━━━━━ Records to use
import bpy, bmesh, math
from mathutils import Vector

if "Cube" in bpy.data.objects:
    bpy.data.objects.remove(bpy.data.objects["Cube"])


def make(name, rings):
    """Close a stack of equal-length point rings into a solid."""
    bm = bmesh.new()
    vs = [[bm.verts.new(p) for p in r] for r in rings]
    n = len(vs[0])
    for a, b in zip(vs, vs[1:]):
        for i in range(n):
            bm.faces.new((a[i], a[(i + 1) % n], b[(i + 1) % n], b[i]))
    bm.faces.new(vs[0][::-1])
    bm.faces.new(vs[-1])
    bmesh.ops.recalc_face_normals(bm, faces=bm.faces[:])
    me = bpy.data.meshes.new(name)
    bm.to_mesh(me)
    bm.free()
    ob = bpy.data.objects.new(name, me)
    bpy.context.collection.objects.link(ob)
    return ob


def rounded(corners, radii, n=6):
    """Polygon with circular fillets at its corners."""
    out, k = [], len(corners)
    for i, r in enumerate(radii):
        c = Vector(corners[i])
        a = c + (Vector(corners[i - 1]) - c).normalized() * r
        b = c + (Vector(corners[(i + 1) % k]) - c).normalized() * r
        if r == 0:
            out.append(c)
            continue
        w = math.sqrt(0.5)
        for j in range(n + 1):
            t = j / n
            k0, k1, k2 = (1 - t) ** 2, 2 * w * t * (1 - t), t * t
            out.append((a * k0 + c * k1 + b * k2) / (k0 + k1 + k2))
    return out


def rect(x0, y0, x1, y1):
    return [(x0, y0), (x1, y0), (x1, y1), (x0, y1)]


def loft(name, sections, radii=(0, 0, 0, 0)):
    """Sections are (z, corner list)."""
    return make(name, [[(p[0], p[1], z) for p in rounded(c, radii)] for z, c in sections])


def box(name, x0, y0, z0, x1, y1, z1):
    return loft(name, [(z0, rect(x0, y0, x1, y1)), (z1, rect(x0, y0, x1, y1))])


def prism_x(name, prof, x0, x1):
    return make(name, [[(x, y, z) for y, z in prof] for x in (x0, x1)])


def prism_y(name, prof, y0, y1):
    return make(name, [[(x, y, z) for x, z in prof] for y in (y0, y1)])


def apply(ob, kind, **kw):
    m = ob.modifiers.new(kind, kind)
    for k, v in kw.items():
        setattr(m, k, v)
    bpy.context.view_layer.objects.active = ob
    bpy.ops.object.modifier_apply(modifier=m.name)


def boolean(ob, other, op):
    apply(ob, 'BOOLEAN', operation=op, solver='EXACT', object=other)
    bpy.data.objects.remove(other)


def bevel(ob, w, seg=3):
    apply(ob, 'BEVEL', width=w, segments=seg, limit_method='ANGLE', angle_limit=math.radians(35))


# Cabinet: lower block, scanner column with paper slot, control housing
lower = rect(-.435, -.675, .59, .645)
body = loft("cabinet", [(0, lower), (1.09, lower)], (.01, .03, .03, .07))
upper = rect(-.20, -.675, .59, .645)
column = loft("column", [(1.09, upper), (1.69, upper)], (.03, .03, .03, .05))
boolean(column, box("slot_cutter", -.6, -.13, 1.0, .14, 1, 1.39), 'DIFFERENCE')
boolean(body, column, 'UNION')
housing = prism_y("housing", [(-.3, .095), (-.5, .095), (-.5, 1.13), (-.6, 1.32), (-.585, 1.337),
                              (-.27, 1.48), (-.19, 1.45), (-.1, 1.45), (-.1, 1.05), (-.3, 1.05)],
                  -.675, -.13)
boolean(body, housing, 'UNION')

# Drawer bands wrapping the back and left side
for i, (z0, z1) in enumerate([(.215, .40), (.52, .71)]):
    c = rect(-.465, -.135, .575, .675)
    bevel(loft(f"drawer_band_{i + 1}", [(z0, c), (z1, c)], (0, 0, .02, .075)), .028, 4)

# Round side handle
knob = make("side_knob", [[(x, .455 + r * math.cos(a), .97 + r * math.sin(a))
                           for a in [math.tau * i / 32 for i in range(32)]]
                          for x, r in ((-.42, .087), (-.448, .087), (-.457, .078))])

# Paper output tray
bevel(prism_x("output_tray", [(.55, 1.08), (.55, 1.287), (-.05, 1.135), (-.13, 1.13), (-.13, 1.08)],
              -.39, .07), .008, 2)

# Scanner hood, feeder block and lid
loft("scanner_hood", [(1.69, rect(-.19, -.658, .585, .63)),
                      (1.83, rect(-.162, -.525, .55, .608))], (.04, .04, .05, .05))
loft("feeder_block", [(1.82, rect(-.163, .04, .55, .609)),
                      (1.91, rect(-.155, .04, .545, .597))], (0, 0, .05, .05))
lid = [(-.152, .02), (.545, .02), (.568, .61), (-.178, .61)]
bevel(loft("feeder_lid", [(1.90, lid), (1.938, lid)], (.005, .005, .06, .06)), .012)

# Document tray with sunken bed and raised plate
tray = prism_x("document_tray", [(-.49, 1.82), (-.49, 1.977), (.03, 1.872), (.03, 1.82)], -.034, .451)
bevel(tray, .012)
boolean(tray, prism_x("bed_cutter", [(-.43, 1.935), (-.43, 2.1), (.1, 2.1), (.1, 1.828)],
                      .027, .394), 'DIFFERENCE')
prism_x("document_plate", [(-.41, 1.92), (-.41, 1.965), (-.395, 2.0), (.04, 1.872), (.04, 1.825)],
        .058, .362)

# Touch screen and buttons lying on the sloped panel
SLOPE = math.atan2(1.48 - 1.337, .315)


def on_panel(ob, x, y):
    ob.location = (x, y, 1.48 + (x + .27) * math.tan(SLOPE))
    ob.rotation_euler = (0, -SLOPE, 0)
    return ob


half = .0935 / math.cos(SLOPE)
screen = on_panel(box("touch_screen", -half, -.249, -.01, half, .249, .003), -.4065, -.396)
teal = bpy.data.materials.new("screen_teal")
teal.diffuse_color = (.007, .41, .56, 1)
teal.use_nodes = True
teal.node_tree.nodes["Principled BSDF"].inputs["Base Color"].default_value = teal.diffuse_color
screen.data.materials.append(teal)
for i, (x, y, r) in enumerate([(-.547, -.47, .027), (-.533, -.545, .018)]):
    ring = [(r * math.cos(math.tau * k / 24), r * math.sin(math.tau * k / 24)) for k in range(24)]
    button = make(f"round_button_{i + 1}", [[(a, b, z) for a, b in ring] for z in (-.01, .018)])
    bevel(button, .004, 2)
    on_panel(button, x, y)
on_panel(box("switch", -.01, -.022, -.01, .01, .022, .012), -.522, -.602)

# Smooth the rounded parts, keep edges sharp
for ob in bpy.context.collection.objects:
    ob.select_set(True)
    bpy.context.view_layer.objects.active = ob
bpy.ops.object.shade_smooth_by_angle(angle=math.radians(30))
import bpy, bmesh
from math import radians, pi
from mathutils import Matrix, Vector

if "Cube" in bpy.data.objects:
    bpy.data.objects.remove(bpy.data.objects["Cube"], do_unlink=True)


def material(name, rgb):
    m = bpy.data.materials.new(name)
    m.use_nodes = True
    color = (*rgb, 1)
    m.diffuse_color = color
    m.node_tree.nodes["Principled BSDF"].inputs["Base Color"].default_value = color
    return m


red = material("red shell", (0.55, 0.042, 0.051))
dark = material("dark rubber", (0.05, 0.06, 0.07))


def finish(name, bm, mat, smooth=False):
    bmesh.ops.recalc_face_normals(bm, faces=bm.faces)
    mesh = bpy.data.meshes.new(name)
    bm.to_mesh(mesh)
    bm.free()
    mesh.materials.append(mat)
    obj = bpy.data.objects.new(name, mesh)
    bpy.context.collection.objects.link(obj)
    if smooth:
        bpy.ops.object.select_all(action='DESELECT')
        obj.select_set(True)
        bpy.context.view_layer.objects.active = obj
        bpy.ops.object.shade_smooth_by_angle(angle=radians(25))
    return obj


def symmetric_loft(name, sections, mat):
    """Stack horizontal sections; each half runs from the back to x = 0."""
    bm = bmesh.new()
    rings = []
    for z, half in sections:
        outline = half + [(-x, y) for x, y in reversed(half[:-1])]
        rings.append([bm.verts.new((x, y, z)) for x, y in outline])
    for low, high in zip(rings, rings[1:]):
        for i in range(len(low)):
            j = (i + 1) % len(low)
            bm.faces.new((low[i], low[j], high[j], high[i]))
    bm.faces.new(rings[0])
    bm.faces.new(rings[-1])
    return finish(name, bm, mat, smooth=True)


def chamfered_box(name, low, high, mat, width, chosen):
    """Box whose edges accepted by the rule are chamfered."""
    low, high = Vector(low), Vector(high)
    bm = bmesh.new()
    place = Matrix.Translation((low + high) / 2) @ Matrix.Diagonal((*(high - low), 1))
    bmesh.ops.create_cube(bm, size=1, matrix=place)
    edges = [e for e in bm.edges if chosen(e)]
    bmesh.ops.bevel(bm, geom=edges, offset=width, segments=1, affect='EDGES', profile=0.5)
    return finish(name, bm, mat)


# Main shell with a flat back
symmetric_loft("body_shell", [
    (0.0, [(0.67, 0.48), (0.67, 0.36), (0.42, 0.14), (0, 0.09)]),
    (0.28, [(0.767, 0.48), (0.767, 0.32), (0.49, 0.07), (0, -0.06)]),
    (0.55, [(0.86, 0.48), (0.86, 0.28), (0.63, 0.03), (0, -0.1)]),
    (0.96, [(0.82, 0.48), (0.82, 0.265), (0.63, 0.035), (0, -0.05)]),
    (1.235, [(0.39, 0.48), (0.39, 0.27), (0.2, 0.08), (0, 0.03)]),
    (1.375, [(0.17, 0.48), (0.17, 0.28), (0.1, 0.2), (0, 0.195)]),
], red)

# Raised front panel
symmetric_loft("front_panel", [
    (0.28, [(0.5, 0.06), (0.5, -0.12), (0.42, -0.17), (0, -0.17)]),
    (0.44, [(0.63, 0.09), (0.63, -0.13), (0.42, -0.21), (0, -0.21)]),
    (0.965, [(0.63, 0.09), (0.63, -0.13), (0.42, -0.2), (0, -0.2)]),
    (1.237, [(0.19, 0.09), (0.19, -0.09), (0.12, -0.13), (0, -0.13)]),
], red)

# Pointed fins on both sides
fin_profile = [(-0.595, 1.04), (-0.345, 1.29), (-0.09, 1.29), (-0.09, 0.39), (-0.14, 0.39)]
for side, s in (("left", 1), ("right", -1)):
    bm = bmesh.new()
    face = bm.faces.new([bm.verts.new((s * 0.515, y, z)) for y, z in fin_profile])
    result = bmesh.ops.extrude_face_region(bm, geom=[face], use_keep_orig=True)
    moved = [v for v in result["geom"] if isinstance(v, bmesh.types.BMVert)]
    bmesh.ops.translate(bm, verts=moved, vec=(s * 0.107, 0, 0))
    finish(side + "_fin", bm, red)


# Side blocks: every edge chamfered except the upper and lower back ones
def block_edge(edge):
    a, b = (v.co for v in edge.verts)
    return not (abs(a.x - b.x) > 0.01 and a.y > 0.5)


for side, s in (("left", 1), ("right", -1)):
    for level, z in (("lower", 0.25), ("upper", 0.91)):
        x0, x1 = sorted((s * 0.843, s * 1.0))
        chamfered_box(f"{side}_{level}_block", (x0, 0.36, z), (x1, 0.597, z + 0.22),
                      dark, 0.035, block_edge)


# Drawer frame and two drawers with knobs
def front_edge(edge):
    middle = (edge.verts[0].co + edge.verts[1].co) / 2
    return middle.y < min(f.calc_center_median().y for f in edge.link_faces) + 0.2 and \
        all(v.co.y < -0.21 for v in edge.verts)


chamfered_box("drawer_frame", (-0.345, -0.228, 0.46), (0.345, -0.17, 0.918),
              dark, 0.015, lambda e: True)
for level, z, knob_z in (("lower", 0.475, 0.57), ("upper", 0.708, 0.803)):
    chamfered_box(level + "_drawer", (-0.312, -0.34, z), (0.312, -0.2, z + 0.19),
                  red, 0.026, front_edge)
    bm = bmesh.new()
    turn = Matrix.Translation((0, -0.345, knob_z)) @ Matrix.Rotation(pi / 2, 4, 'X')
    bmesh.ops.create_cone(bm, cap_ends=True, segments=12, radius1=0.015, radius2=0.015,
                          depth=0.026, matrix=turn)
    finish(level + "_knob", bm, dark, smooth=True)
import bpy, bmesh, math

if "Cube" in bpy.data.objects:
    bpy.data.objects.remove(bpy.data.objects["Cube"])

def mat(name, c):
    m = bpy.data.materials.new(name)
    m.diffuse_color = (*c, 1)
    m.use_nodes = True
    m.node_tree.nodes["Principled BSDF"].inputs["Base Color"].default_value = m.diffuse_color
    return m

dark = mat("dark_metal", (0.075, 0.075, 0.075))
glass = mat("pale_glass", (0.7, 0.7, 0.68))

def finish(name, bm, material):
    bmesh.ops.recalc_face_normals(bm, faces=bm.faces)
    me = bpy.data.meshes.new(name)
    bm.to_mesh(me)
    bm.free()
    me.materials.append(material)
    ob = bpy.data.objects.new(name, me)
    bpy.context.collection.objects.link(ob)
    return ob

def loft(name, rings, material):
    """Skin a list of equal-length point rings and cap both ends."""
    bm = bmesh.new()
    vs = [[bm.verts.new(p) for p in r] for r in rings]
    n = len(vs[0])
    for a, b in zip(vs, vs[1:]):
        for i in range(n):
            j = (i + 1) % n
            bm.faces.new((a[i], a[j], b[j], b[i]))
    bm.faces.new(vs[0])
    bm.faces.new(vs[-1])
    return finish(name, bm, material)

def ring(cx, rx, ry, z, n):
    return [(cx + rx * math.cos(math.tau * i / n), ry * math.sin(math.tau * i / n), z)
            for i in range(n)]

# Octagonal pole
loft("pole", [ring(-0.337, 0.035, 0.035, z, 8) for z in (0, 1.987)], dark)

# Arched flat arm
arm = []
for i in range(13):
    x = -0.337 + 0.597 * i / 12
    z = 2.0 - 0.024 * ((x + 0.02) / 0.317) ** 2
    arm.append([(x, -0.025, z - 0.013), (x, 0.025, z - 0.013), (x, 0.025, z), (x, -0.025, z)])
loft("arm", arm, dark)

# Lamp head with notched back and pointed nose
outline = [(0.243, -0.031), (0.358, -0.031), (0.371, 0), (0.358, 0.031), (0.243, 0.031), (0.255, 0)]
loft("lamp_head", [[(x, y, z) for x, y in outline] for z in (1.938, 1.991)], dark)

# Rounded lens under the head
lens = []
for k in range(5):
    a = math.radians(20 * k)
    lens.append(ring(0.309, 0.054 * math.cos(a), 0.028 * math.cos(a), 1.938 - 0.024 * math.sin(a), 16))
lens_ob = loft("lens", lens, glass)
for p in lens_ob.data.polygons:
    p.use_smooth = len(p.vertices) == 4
━━━━━━━━━━
#### What you will do:
Where the listing above has a line with "(0.312, -0.2, z", start there, and output every line exactly through the line with "# Lamp head", which is also included.

#### The answer:
    chamfered_box(level + "_drawer", (-0.312, -0.34, z), (0.312, -0.2, z + 0.19),
                  red, 0.026, front_edge)
    bm = bmesh.new()
    turn = Matrix.Translation((0, -0.345, knob_z)) @ Matrix.Rotation(pi / 2, 4, 'X')
    bmesh.ops.create_cone(bm, cap_ends=True, segments=12, radius1=0.015, radius2=0.015,
                          depth=0.026, matrix=turn)
    finish(level + "_knob", bm, dark, smooth=True)
import bpy, bmesh, math

if "Cube" in bpy.data.objects:
    bpy.data.objects.remove(bpy.data.objects["Cube"])

def mat(name, c):
    m = bpy.data.materials.new(name)
    m.diffuse_color = (*c, 1)
    m.use_nodes = True
    m.node_tree.nodes["Principled BSDF"].inputs["Base Color"].default_value = m.diffuse_color
    return m

dark = mat("dark_metal", (0.075, 0.075, 0.075))
glass = mat("pale_glass", (0.7, 0.7, 0.68))

def finish(name, bm, material):
    bmesh.ops.recalc_face_normals(bm, faces=bm.faces)
    me = bpy.data.meshes.new(name)
    bm.to_mesh(me)
    bm.free()
    me.materials.append(material)
    ob = bpy.data.objects.new(name, me)
    bpy.context.collection.objects.link(ob)
    return ob

def loft(name, rings, material):
    """Skin a list of equal-length point rings and cap both ends."""
    bm = bmesh.new()
    vs = [[bm.verts.new(p) for p in r] for r in rings]
    n = len(vs[0])
    for a, b in zip(vs, vs[1:]):
        for i in range(n):
            j = (i + 1) % n
            bm.faces.new((a[i], a[j], b[j], b[i]))
    bm.faces.new(vs[0])
    bm.faces.new(vs[-1])
    return finish(name, bm, material)

def ring(cx, rx, ry, z, n):
    return [(cx + rx * math.cos(math.tau * i / n), ry * math.sin(math.tau * i / n), z)
            for i in range(n)]

# Octagonal pole
loft("pole", [ring(-0.337, 0.035, 0.035, z, 8) for z in (0, 1.987)], dark)

# Arched flat arm
arm = []
for i in range(13):
    x = -0.337 + 0.597 * i / 12
    z = 2.0 - 0.024 * ((x + 0.02) / 0.317) ** 2
    arm.append([(x, -0.025, z - 0.013), (x, 0.025, z - 0.013), (x, 0.025, z), (x, -0.025, z)])
loft("arm", arm, dark)

# Lamp head with notched back and pointed nose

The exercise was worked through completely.